Analysis is a process of breaking up a complex topic into smaller parts to gain a better understanding of it. It is one way of making sense of information and extrapolating observations we can utilize to take next steps.
Many companies are still wrestling with making a business case for blogging and/or social media. When we're done talking about scenarios and what could go wrong, and why we cannot have dozens of reviews for posts, the biggest push back seems to be connected with the issue of intellectual property (IP). When businesses, especially in the technology space, shifted from selling hardware to services, their revenue model became tied directly with advice. Why would they give that advice away for free now?
For one because those companies that are sharing what they know are gaining visibility and getting more customers, not less. Think about it, it used to be just speaking at conferences, authoring articles and bylines, now you can practically write the book in your field of expertise, and many do. The added advantage of sharing in social media, is the opportunity to also earn a following - there's no better top of mind than that generated by a relationship, seeing someone at work.
Remember that although advice is nice to have, it's the doing part that is difficult.
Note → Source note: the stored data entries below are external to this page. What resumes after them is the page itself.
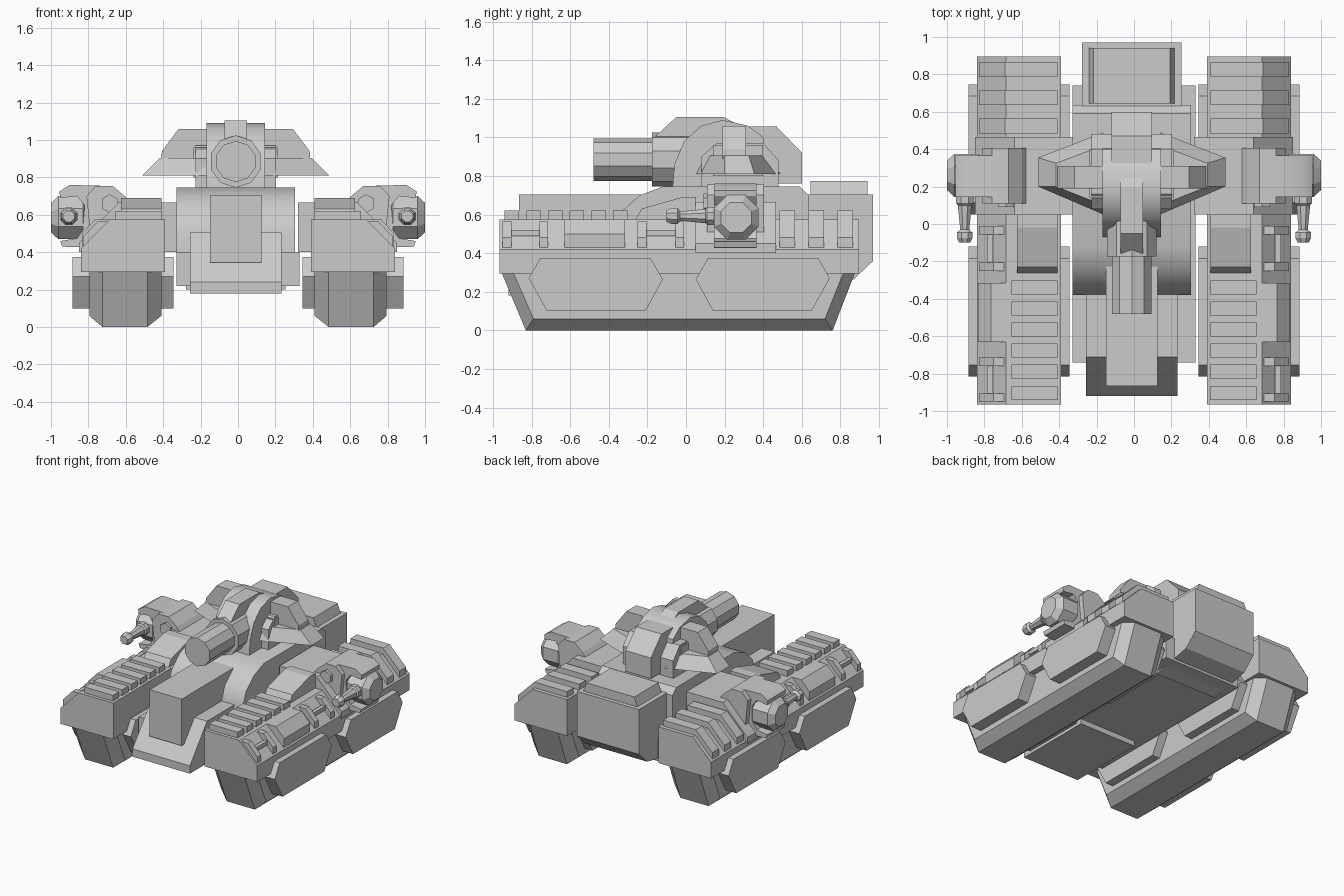
import bpy, bmesh, math

CX = -0.012  # the hull and turret sit slightly off the centre line


def loft(name, rings, mirror=False, smooth=False):
    """Skin a list of equal-length rings and cap both ends."""
    bm = bmesh.new()
    vs = [[bm.verts.new(p) for p in r] for r in rings]
    n = len(rings[0])
    for a, b in zip(vs, vs[1:]):
        for i in range(n):
            j = (i + 1) % n
            bm.faces.new((a[i], a[j], b[j], b[i]))
    bm.faces.new(vs[0])
    bm.faces.new(vs[-1])
    bmesh.ops.recalc_face_normals(bm, faces=bm.faces)
    me = bpy.data.meshes.new(name)
    bm.to_mesh(me)
    bm.free()
    ob = bpy.data.objects.new(name, me)
    bpy.context.collection.objects.link(ob)
    if smooth:
        bpy.ops.object.select_all(action='DESELECT')
        ob.select_set(True)
        bpy.context.view_layer.objects.active = ob
        bpy.ops.object.shade_smooth_by_angle(angle=math.radians(35))
    if mirror:
        ob.modifiers.new("Mirror", 'MIRROR')
    return ob


def side(name, pts, x0, x1, **k):
    """Profile of (y, z) points extruded along x."""
    return loft(name, [[(x, y, z) for y, z in pts] for x in (x0, x1)], **k)


def front(name, pts, y0, y1, **k):
    """Profile of (x, z) points extruded along y."""
    return loft(name, [[(x, y, z) for x, z in pts] for y in (y0, y1)], **k)


def box(name, x0, x1, y0, y1, z0, z1, **k):
    return side(name, [(y0, z0), (y1, z0), (y1, z1), (y0, z1)], x0, x1, **k)


def lathe(name, axis, centre, prof, n, **k):
    """Rings of (position, radius) along the x or y axis."""
    rings = []
    for p, r in prof:
        ring = []
        for i in range(n):
            a = 2 * math.pi * (i + 0.5) / n
            u, v = r * math.cos(a), r * math.sin(a)
            ring.append((p, centre[0] + u, centre[1] + v) if axis == 'x'
                        else (centre[0] + u, p, centre[1] + v))
        rings.append(ring)
    return loft(name, rings, **k)


# Track pods with chamfered rims
full = [(-0.83, 0), (0.76, 0), (0.88, 0.31), (-0.96, 0.31)]
slim = [(-0.79, 0.06), (0.72, 0.06), (0.82, 0.31), (-0.90, 0.31)]
loft("track", [[(x, y, z) for y, z in p] for x, p in
               ((0.41, slim), (0.485, full), (0.725, full), (0.795, slim))], mirror=True)

# Hexagonal track guard plates, passing through to the inner side
hexa = [(-0.815, 0.27), (-0.755, 0.375), (-0.185, 0.375),
        (-0.12, 0.265), (-0.21, 0.1), (-0.72, 0.1)]
side("front_track_plate", hexa, 0.345, 0.885, mirror=True)
side("rear_track_plate", [(-0.07 - y, z) for y, z in hexa], 0.345, 0.885, mirror=True)

# Fenders with a sloped outer edge
fender = [(0.39, 0.295), (0.84, 0.295), (0.84, 0.42), (0.685, 0.575), (0.39, 0.575)]
front("fender", fender, -0.965, 0.895, mirror=True)

# Cooling ribs on the front fender
for i in range(6):
    y = -0.94 + 0.1125 * i
    box("fender_rib", 0.41, 0.655, y, y + 0.075, 0.56, 0.62, mirror=True)

# Wrapped ribs on the rear fender
rib = [(0.41, 0.5), (0.66, 0.4), (0.83, 0.42), (0.83, 0.48), (0.69, 0.62), (0.41, 0.62)]
for y in (0.485, 0.635, 0.785):
    front("rear_rib", rib, y, y + 0.08, mirror=True)

# Intake wedge behind the front ribs
side("intake_wedge", [(-0.27, 0.56), (-0.23, 0.63), (-0.02, 0.69), (0.05, 0.69), (0.05, 0.56)],
     0.41, 0.625, mirror=True)

# Hand rails and stowage tank on the fender slope
for y0, y1 in ((-0.95, -0.715), (-0.25, -0.01)):
    for y in (y0, y1 - 0.045):
        front("rail_post", [(0.68, 0.5), (0.76, 0.42), (0.83, 0.42), (0.83, 0.48),
                            (0.75, 0.565), (0.68, 0.565)], y, y + 0.045, mirror=True)
    box("rail_bar", 0.755, 0.785, y0, y1, 0.49, 0.52, mirror=True)
front("stowage_tank", [(0.675, 0.5), (0.76, 0.42), (0.83, 0.42), (0.835, 0.50),
                       (0.765, 0.575), (0.675, 0.575)], -0.63, -0.315, mirror=True)

# Shoulder block and arm mount
front("shoulder_block", [(0.32, 0.4), (0.85, 0.4), (0.85, 0.45), (0.64, 0.665), (0.32, 0.665)],
      0.05, 0.465, mirror=True)
front("arm_mount", [(0.53, 0.6), (0.60, 0.695), (0.67, 0.755), (0.76, 0.755), (0.81, 0.70),
                    (0.79, 0.5)], 0.11, 0.405, mirror=True)
lathe("mount_bolt", 'y', (0.685, 0.66), [(0.09, 0.05), (0.13, 0.05)], 6, mirror=True)

# Claw-shaped arm bracket
claw = [(0.72, 0.755), (0.90, 0.76), (0.955, 0.725), (0.95, 0.69), (0.86, 0.70), (0.82, 0.65),
        (0.83, 0.52), (0.86, 0.475), (0.95, 0.46), (0.94, 0.43), (0.80, 0.425), (0.76, 0.5)]
front("arm_bracket", claw, 0.145, 0.365, mirror=True, smooth=True)

# Side gun: drum and tapered barrel
lathe("gun_drum", 'x', (0.26, 0.585),
      [(0.80, 0.09), (0.83, 0.125), (0.96, 0.125), (1.0, 0.085)], 8, mirror=True)
lathe("gun_barrel", 'y', (0.905, 0.592),
      [(0.17, 0.05), (0.11, 0.05), (0.10, 0.04), (-0.03, 0.026), (-0.045, 0.045),
       (-0.075, 0.045), (-0.1, 0.032)], 8, mirror=True)

# Hull
box("lower_hull", -0.33, 0.33, -0.74, 0.74, 0.22, 0.40)
side("upper_hull", [(-0.38, 0.35), (-0.38, 0.50), (-0.34, 0.61), (-0.24, 0.70), (-0.12, 0.745),
                    (0.59, 0.745), (0.635, 0.70), (0.635, 0.35)],
     CX - 0.318, CX + 0.318, smooth=True)
side("nose_plate", [(-0.92, 0.18), (-0.92, 0.24), (-0.71, 0.505), (-0.3, 0.505), (-0.3, 0.18)],
     CX - 0.245, CX + 0.245)
box("nose_block", CX - 0.137, CX + 0.137, -0.865, -0.2, 0.345, 0.705)
side("rear_block", [(0.55, 0.2), (0.87, 0.265), (0.97, 0.36), (0.97, 0.705), (0.55, 0.705)],
     CX - 0.265, CX + 0.265)
front("rear_lid", [(CX - 0.235, 0.69), (CX + 0.235, 0.69), (CX + 0.205, 0.775),
                   (CX - 0.205, 0.775)], 0.645, 0.94)

# Turret body
side("turret_core", [(-0.07, 0.74), (-0.06, 0.86), (-0.01, 0.98), (0.08, 1.06), (0.19, 1.09),
                     (0.32, 1.06), (0.40, 1.0), (0.42, 0.74)], CX - 0.157, CX + 0.157, smooth=True)
side("turret_cheeks", [(0.08, 0.74), (0.08, 0.90), (0.16, 0.97), (0.40, 0.97),
                       (0.48, 0.88), (0.48, 0.74)], CX - 0.215, CX + 0.215)
side("turret_rear", [(0.30, 0.76), (0.30, 1.055), (0.47, 1.055), (0.60, 0.92), (0.60, 0.76)],
     CX - 0.108, CX + 0.108)
side("turret_hatch", [(-0.165, 1.0), (-0.05, 1.105), (0.195, 1.105), (0.26, 1.07), (0.26, 0.95)],
     CX - 0.06, CX + 0.06)

# Turret wings in two steps
for s in (-1, 1):
    low = [(0.15, 0.05), (0.5, 0.2), (0.5, 0.355), (0.15, 0.49)]
    top = [(0.15, 0.1), (0.405, 0.2), (0.405, 0.325), (0.15, 0.42)]
    loft("wing_base", [[(CX + s * x, y, 0.81) for x, y in low],
                       [(CX + s * x, y, 0.905) for x, y in top]])
    front("wing_fin", [(CX + s * x, z) for x, z in
                       ((0.15, 0.88), (0.40, 0.88), (0.395, 0.94), (0.305, 1.06), (0.15, 1.06))]
          [:5], 0.19, 0.31)
    # connects the fin to the core under its inner edge
    box("wing_root", CX + s * 0.12, CX + s * 0.225, 0.14, 0.40, 0.80, 0.96)

# Main gun
lathe("gun_mantle", 'y', (CX, 0.885), [(-0.175, 0.14), (0.1, 0.14)], 10)
lathe("main_barrel", 'y', (CX, 0.885), [(-0.48, 0.11), (-0.1, 0.11)], 10)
That's what as customers we end up paying for.
If there is a community that could make a case for IP, that is the analyst community. Yet, as consultants and advisers - sometimes the ultimate influencers in a purchase decision - analysts understand the value of being present in the community. I for one am leery of companies that advise on strategies they themselves do not follow, and when it comes to understanding the dynamics of social media, well, you pretty much need to do it to get it.
Jonny Bentwood, a PR consultant for Edelman who specializes in analyst relations, put together a list of the Top 100 Analyst blogs and The Analyst Twitter Index. There's probably been some movement ever since he put together those lists in February and July and I see he is planning to run an update. These are a good starting point for checking out who's doing the doing with the talking.
You probably recognize Jeremiah Owyang, from Forrester, on top of the list for blogs and for Twitter. I also read James Governor, from Redmonk, and follow him on Twitter as well as Stove Boyd, from Message (Twitter). I like Boyd a lot, in case you were wondering.
Many of you will know Josh Bernoff, from Forrester, thanks to his popular blog and the book he co-authored with Charlene Li, Groundswell. I see a strong presence by Jupiter Research and of course Forrester. Not to duplicate the list here, the point is that there are many analysts who are active in social media. When companies ask the analyst community for advice to make a business case for blogging and/or social media, there are many to choose from.
A consultant and adviser can help you learn best practices and uncover why your company should get involved. However, don't expect to learn if you want to participate from them. There is hardly a rigid prescription for social media to follow exactly for your business that will guarantee "x" results. Because in social software, as Adrian Chan puts it, failure (also) works.
So while the doing is crucial for getting it, the learning curve seems to be as interesting as the Giro d'Italia with a twist of Formula Uno. This is an ever changing, dynamic space where attitude and soft skills do matter.
[I thought we'd share a smile with a comic De Niro and a serious Crystal in Analyze This]